Abbess Evphalia (Lebedeva), who labored for more than twenty years over the restoration of the Resurrection Monastery in Goritsy in the Vologda Province, shares her thoughts about why people become monastics, discusses the saving quality of the ability not to answer injustices with anger, the advantage of peacocks and the ignorance of Germans, and recalls the recent history of Russia—the Russia of martyrs.
Bishop Mitrophan (Badanin) of Severomorsk and Umba (the far Northeast of Russia) talks with two young men, one a priest and the other an editorial writer, about the meaning of the podvig of the New Martyrs and confessors of Russia for us who live today, about the process of canonization of this great host of saints, and whether we live up to the great name of “Christian”.

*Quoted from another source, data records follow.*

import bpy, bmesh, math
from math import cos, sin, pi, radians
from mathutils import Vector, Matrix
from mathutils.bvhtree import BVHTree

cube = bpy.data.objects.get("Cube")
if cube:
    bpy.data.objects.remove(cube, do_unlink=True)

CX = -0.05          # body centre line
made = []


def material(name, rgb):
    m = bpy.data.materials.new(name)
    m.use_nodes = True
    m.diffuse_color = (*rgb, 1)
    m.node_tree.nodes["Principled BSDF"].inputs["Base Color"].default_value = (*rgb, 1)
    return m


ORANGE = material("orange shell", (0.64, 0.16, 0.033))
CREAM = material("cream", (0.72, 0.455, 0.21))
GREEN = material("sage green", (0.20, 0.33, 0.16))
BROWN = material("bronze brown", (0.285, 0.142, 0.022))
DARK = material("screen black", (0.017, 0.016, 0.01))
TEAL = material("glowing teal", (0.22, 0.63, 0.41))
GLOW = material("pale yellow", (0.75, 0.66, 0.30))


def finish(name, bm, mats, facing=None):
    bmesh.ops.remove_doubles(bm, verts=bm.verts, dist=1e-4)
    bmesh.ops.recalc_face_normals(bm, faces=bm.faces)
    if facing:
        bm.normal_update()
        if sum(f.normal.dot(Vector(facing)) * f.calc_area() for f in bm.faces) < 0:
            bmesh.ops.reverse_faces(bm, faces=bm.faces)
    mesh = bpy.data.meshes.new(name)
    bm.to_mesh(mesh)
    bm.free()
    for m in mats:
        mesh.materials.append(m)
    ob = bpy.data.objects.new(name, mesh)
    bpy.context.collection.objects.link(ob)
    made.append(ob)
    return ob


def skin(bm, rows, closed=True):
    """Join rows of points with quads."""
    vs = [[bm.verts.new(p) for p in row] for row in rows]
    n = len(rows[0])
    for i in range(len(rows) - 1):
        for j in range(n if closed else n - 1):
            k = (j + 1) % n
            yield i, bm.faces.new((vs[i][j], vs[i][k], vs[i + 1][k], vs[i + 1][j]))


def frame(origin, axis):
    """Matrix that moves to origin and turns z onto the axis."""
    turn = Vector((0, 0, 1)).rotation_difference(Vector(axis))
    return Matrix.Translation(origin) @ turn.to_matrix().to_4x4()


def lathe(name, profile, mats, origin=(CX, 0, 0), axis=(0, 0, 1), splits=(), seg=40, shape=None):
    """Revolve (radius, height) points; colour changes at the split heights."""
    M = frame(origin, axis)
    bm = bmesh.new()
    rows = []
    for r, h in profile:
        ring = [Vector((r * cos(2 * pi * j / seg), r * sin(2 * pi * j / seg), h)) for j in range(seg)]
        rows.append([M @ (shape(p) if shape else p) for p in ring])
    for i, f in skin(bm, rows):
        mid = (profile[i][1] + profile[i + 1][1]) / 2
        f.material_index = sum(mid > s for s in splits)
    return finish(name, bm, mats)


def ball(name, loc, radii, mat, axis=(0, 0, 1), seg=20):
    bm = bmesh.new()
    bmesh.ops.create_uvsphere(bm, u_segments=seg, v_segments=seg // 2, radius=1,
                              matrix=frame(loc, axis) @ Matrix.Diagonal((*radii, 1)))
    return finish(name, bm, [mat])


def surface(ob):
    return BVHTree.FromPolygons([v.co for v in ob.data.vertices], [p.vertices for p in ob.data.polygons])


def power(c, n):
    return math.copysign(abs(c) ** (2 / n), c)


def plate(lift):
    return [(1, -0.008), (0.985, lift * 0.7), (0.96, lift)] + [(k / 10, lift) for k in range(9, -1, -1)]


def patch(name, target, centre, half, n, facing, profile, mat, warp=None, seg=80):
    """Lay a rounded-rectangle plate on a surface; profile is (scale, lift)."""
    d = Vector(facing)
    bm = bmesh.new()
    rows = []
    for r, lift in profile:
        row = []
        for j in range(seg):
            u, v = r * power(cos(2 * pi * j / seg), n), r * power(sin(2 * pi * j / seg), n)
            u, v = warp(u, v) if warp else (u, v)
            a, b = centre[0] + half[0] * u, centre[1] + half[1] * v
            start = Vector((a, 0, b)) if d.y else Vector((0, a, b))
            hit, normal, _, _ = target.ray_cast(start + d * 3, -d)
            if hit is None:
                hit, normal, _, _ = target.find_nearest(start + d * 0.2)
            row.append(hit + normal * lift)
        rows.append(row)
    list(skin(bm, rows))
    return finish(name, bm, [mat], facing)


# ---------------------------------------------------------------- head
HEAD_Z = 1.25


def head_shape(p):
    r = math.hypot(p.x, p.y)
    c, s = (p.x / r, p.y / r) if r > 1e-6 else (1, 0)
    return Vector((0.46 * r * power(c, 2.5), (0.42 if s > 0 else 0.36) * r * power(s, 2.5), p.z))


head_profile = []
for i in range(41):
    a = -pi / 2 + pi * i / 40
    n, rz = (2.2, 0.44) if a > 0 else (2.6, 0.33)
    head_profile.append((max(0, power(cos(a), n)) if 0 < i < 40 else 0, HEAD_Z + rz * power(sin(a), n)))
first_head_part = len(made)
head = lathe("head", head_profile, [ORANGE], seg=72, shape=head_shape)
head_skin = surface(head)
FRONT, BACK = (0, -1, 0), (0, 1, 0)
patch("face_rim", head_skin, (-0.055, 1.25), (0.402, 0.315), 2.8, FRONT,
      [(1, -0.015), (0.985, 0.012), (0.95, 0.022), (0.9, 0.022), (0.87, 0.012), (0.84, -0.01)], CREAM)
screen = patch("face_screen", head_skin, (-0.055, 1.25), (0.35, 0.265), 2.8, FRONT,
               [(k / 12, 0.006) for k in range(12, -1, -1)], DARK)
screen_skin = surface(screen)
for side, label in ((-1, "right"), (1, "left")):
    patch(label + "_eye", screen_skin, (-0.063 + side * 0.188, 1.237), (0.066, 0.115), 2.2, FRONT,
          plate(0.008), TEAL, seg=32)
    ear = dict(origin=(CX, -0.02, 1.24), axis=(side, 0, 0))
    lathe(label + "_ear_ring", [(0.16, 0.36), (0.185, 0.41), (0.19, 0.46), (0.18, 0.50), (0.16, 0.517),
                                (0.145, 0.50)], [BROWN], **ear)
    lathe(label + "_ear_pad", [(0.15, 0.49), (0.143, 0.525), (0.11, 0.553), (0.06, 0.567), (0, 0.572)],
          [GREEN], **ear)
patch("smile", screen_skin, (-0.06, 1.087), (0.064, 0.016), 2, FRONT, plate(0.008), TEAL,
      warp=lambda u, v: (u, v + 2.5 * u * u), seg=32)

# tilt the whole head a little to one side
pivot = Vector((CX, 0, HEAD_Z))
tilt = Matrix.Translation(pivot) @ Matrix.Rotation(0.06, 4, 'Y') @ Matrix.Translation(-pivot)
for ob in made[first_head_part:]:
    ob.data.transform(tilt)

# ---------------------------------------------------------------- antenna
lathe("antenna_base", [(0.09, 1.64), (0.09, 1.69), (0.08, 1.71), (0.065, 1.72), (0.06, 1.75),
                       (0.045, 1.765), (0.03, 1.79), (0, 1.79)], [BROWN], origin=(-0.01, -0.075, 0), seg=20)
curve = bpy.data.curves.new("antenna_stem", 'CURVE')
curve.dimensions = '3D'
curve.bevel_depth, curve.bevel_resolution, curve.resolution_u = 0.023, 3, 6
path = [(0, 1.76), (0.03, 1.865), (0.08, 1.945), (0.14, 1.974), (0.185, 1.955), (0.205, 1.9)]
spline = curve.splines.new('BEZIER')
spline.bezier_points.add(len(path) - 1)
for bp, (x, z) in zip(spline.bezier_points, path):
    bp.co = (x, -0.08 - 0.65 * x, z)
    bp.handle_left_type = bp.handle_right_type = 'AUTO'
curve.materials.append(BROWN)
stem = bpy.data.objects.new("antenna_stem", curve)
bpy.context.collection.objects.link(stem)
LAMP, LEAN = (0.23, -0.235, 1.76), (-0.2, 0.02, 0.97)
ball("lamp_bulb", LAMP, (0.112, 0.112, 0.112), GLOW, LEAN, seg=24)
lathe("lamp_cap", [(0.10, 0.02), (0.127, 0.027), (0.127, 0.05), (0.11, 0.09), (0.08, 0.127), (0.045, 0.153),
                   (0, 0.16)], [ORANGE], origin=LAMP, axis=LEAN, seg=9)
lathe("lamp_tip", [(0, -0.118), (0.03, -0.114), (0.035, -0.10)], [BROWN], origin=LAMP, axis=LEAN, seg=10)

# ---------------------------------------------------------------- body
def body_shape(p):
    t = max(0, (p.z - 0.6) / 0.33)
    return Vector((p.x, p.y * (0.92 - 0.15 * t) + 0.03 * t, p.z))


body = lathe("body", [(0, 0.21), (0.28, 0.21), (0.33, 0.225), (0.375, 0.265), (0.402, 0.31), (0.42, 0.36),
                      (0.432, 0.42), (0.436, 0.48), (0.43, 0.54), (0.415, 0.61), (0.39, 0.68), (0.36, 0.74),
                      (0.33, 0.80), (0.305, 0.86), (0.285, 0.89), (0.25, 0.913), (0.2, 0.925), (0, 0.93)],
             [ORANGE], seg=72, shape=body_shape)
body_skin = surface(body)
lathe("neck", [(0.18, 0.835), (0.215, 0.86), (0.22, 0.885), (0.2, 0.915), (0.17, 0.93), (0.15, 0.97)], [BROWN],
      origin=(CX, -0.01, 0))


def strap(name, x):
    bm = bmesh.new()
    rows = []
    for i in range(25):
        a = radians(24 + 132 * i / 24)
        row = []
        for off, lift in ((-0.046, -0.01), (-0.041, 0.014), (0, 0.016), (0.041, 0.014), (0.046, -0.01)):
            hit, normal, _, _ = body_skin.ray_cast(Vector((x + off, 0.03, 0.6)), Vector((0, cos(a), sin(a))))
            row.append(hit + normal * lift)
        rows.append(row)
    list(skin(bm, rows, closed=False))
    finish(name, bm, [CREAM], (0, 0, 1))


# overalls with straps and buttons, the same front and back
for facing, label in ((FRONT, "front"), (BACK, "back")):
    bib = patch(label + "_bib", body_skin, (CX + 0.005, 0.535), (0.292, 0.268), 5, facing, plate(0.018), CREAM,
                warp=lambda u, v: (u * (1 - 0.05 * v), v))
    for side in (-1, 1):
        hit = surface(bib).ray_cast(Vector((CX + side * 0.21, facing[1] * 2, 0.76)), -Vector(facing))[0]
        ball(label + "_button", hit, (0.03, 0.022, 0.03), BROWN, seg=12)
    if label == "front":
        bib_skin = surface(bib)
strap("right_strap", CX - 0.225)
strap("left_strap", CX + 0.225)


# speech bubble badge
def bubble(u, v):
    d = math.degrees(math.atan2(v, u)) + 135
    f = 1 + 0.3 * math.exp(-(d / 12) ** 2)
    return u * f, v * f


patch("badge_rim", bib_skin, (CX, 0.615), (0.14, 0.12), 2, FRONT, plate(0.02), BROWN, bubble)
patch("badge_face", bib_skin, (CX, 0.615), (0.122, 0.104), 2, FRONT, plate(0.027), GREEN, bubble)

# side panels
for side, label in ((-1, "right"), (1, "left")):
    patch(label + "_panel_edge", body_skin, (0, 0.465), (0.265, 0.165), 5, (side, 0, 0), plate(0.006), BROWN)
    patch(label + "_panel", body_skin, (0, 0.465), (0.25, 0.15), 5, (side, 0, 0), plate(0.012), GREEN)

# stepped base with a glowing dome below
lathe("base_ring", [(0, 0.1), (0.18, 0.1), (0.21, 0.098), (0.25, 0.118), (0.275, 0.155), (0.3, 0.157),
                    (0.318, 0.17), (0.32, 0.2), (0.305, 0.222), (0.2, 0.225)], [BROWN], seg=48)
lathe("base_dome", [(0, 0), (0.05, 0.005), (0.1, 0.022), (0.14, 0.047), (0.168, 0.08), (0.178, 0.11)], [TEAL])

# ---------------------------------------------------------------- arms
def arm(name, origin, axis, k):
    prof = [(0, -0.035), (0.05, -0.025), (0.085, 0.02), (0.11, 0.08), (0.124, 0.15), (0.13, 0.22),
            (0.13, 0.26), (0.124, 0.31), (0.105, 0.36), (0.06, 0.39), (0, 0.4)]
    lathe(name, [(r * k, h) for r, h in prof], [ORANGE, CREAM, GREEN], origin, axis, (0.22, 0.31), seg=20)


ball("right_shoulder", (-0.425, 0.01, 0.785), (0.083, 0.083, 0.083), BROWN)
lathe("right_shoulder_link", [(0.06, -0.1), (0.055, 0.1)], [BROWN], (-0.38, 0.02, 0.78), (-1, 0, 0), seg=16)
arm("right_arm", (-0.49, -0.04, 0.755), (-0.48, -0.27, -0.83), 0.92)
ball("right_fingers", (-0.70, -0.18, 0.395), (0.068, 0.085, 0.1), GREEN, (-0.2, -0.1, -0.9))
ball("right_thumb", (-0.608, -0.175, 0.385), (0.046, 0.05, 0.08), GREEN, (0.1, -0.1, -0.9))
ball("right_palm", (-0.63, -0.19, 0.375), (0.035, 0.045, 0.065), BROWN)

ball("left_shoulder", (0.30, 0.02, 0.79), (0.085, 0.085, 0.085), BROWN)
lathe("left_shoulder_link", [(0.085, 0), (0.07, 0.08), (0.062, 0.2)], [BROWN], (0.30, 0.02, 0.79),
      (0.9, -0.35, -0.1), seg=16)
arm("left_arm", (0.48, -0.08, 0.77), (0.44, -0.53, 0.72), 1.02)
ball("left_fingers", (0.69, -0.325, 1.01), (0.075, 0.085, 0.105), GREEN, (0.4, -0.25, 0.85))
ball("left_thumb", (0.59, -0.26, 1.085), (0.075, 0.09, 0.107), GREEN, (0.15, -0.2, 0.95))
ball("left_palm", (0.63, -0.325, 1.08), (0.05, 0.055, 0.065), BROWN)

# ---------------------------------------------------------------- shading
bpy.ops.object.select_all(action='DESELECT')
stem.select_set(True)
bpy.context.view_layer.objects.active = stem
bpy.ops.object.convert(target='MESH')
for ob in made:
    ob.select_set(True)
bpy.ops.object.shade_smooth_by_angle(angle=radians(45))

They asked me if I would go to Sura, in Archangelsk Province, in the Far North. I replied, “I won’t just go there—I’ll walk there!” And I’ll admit that throughout the whole time I’ve been here, never once—not one hour, not one minute—have I regretted that I ended up here.
If you ever find yourself in Germany during your travels across Central Europe, you can visit the Monastery of the Greatmartyr George the Victorious, situated in the eastern part of the country near the Polish border, in the village of Götschendorf.

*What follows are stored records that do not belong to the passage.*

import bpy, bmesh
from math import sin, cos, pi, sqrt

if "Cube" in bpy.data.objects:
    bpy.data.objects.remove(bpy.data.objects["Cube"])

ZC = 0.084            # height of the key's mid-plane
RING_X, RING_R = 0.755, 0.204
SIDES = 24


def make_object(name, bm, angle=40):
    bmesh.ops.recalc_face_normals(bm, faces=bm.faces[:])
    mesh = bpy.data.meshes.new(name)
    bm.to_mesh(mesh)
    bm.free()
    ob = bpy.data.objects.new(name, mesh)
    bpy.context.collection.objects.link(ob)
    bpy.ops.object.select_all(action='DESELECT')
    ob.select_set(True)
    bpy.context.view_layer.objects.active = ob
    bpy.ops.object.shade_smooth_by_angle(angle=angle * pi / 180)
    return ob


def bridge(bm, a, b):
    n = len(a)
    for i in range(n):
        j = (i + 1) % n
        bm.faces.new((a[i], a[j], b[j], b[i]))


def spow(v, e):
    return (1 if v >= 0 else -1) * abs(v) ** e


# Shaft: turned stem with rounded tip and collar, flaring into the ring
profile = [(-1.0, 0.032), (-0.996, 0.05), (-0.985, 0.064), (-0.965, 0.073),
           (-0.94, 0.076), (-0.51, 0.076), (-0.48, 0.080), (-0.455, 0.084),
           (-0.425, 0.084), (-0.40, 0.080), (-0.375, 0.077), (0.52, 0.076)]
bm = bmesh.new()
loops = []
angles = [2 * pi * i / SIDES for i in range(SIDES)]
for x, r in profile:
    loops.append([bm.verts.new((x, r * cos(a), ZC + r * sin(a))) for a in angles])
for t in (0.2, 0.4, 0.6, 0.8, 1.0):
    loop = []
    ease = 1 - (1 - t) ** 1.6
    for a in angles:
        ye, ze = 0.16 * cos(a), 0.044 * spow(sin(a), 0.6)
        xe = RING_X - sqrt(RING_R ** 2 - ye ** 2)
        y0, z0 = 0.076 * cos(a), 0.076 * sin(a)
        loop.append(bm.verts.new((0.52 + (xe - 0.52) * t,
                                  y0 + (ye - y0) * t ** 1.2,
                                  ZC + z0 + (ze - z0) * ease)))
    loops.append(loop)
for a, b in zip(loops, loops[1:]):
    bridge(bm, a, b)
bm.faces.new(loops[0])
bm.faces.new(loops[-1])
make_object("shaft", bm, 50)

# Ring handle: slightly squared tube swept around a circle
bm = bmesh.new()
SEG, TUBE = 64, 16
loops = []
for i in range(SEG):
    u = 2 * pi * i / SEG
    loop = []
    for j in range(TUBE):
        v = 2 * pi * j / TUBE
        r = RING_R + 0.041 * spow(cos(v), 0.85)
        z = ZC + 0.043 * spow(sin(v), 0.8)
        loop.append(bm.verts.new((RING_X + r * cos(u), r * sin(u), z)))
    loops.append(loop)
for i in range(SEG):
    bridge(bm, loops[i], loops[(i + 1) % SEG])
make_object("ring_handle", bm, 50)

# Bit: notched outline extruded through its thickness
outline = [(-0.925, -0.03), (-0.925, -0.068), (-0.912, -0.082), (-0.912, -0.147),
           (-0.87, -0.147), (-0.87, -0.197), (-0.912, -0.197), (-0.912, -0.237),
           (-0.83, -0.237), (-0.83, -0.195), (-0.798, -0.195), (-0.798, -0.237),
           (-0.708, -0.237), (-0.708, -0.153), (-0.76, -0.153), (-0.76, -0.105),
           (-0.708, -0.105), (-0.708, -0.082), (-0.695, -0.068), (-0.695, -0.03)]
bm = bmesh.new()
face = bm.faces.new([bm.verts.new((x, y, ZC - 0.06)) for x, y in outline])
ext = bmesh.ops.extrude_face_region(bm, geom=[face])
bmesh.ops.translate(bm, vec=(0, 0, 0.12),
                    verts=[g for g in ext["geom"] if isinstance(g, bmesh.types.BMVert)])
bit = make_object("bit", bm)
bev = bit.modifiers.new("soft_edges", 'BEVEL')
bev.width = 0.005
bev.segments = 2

Wherever there are people, there is protest. We always protest everywhere: at school, at work, in the kitchen, the government, during travel, in the hospital, when we are both young and old. We protest against our relatives, neighbors, bosses, presidents, emperors, patriarchs, bishops, summer and winter, rain and drought, the traffic light when it’s red, and yes, that’s right, even when it’s green.
Priest Roman Vityuk speaks about why residents of Russia’s backwoods pray for the Chinese, whether we should be afraid of China or display a good Christian interest in it, why in the Chinese version of the prayer “Our Father” the word “bread” is replaced with “rice”, and what kind of people we should be in order to have success in our Orthodox mission to China.
The main goal of the events is to develop and strengthen, primarily in children, values that are seemingly obvious and understandable to everyone, for without such things as politeness, mercy, faithfulness and respect for elders, our life would turn into hell.
And now we, Orthodox Albanians, are travelling with the mission to Kosovo, meeting with Kosovars and trying to convince them of the fact that Orthodoxy exists for all nations, that Orthodoxy is as natural for Kosovars and Albanians as it is for Serbs and other nationalities, and that if we had been with Christ we would not have been bogged down with all these troubles.
The arrival of thousands of refugees, migrants and settlers from Africa and Asia to “the Old World” is already being interpreted by many Europeans as a catastrophe, a curse, and a real challenge not only to the culture, economy, and the Christian faith of the continent (which is still alive, though is becoming very weak), but, therefore, to the very existence of the continent and its native inhabitants. What should Europe do not to be afraid?
There was a miracle there: At the time we were under fire old Grandfather Pero was in the house. The old caretaker of the vineyard lingered—he didn’t try to flee anywhere. A Tomahawk missile made a direct hit: the whole house was turned into ruins in a second. When the dust settled, there was old Pero standing there looking around. Later our soldiers asked him, “Grampy Pero, how are you still alive?!”